# [WORK TO BE COMPLETED]
Tally the lines in the data that follows that include the word "finish", and report nothing but the total.

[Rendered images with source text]
::::::::

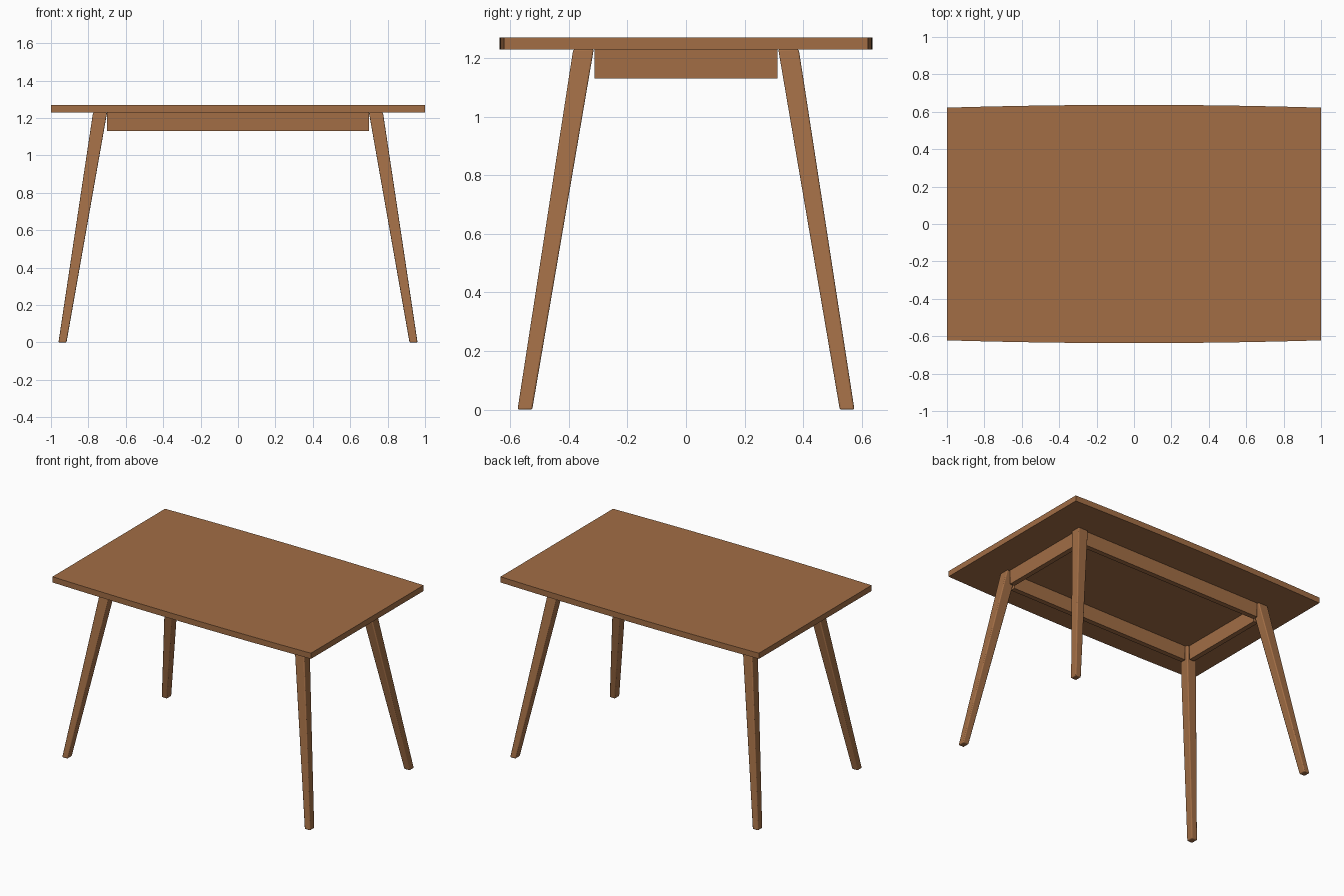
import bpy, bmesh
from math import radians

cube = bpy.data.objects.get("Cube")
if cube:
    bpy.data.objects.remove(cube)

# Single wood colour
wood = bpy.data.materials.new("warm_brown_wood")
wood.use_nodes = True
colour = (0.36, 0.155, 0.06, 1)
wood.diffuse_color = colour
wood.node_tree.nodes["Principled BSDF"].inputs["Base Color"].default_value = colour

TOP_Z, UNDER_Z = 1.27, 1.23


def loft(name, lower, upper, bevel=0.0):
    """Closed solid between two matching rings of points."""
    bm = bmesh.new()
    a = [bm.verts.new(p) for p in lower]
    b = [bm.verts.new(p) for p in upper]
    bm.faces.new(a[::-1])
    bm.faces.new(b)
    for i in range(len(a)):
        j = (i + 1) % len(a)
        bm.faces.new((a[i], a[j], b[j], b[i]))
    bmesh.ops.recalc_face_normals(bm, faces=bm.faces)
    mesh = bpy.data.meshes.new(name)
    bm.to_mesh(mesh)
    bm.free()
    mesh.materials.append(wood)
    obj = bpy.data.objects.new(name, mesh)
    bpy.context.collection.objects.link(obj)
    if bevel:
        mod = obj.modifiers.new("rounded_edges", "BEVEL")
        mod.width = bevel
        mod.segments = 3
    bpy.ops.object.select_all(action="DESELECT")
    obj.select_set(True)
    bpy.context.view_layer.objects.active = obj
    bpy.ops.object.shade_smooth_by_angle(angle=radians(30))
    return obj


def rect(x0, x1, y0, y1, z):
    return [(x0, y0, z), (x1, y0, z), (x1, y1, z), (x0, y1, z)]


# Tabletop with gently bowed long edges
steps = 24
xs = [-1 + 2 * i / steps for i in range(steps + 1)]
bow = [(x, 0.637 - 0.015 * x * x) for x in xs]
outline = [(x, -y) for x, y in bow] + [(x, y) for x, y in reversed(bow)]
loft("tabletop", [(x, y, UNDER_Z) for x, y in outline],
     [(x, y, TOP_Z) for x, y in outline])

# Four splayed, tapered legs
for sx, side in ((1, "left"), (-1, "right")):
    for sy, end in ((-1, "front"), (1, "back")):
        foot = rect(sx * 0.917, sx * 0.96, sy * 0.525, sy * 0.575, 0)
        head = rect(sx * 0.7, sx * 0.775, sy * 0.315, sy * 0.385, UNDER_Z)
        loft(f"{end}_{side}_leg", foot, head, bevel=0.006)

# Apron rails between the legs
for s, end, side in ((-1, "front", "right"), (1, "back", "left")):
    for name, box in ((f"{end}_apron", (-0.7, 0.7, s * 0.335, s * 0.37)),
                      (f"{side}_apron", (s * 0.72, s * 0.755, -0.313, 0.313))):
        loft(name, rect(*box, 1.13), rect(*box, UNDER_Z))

::::::::

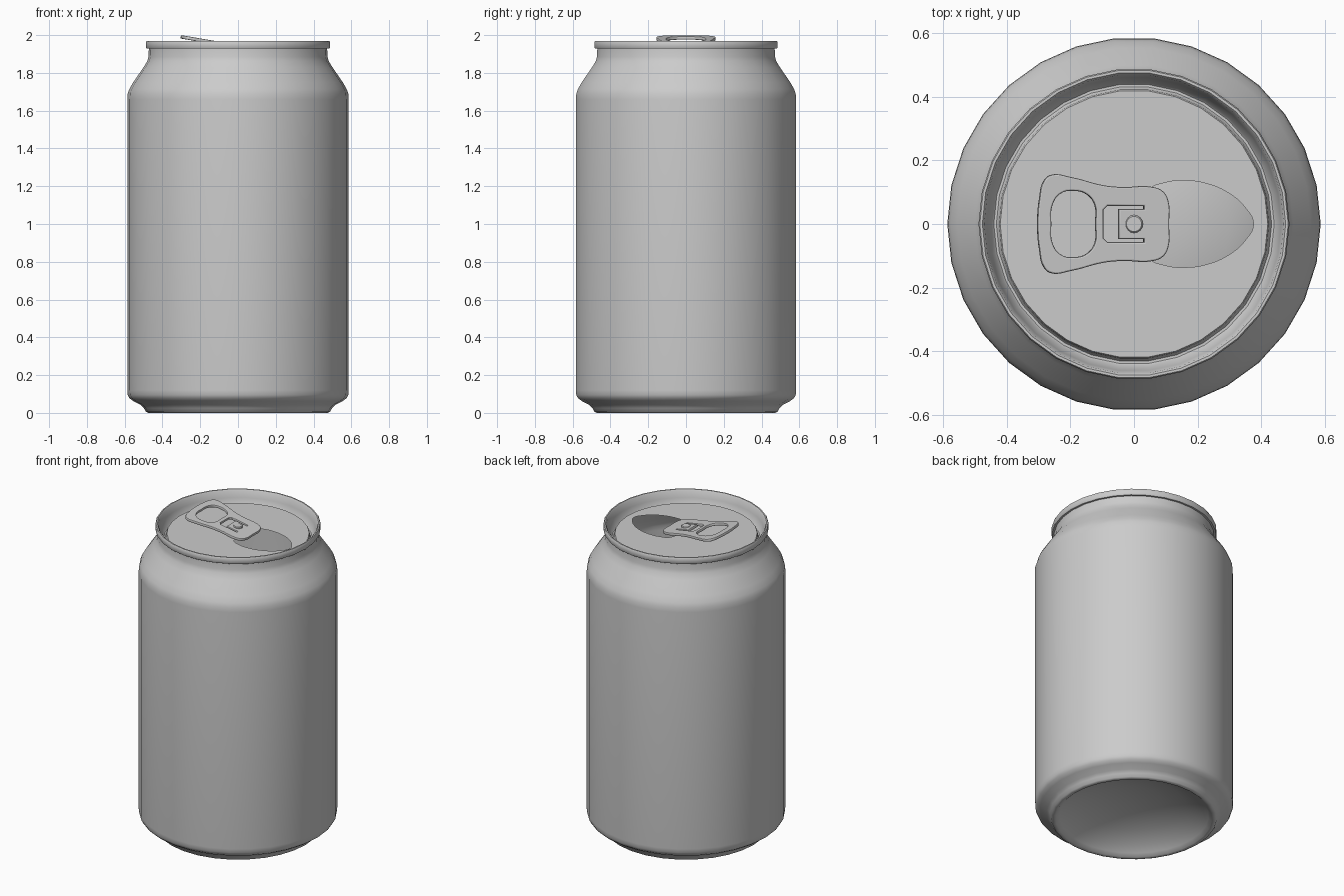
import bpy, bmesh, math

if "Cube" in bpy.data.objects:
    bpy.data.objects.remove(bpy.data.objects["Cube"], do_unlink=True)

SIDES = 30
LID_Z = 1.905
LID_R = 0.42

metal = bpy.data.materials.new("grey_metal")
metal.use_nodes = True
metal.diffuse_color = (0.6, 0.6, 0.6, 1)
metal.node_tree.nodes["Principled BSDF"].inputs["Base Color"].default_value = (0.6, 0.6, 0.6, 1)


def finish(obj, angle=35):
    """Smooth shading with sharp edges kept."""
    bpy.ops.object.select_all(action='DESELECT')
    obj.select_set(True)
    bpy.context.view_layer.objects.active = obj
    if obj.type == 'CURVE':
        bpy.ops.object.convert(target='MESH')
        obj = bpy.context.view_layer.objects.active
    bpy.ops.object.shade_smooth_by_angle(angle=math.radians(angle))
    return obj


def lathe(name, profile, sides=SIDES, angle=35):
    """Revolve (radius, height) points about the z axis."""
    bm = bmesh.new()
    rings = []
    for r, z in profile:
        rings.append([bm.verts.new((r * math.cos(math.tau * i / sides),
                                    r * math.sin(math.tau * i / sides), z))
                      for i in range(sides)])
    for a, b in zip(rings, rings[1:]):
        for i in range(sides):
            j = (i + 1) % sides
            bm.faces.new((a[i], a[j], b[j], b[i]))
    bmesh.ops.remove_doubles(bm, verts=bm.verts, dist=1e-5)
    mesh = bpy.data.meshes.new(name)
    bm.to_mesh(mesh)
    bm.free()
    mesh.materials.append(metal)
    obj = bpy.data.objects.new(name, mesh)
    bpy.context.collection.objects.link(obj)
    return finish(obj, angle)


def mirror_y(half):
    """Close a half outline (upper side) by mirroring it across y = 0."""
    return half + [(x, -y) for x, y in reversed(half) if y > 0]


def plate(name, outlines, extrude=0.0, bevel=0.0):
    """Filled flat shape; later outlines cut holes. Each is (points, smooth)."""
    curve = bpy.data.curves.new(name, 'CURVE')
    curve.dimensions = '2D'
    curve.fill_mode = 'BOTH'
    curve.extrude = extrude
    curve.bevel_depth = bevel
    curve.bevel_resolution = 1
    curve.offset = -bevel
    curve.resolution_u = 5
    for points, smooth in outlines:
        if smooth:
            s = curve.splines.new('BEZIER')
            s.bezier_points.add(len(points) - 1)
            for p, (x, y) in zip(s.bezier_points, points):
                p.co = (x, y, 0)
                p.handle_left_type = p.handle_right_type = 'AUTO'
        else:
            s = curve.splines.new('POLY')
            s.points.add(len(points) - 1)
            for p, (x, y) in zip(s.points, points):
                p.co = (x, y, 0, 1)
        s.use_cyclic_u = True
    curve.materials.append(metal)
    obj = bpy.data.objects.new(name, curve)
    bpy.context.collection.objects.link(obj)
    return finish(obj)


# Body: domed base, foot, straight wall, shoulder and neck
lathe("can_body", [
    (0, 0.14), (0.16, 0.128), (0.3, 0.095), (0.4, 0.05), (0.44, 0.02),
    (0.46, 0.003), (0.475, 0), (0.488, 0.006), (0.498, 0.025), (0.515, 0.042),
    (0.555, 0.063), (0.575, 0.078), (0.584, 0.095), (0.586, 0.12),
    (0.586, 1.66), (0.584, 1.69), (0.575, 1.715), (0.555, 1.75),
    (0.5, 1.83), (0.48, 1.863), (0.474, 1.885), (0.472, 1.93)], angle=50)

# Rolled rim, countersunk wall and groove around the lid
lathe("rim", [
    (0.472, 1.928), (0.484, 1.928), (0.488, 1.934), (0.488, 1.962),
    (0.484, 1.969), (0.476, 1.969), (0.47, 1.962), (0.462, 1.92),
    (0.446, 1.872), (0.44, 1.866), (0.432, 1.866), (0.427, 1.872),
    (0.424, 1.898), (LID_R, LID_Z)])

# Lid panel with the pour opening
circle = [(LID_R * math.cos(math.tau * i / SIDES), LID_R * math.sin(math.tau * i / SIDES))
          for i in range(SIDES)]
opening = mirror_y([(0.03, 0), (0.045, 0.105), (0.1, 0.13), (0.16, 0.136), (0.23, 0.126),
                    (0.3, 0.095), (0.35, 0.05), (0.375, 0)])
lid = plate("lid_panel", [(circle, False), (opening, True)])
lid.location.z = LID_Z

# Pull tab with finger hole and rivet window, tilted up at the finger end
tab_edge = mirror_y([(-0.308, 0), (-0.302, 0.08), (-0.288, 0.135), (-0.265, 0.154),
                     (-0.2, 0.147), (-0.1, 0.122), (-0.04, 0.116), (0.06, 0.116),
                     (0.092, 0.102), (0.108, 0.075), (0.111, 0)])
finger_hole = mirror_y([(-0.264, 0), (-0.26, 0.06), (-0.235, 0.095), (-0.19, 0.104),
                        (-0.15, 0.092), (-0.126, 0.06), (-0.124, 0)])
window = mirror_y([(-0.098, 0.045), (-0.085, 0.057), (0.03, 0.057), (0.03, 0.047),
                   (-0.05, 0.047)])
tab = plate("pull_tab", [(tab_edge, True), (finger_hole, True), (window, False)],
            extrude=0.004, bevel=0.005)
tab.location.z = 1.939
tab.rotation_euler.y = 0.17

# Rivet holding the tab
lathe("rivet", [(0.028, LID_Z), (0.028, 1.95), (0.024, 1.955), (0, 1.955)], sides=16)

::::::::

# [YOUR RESPONSE]
3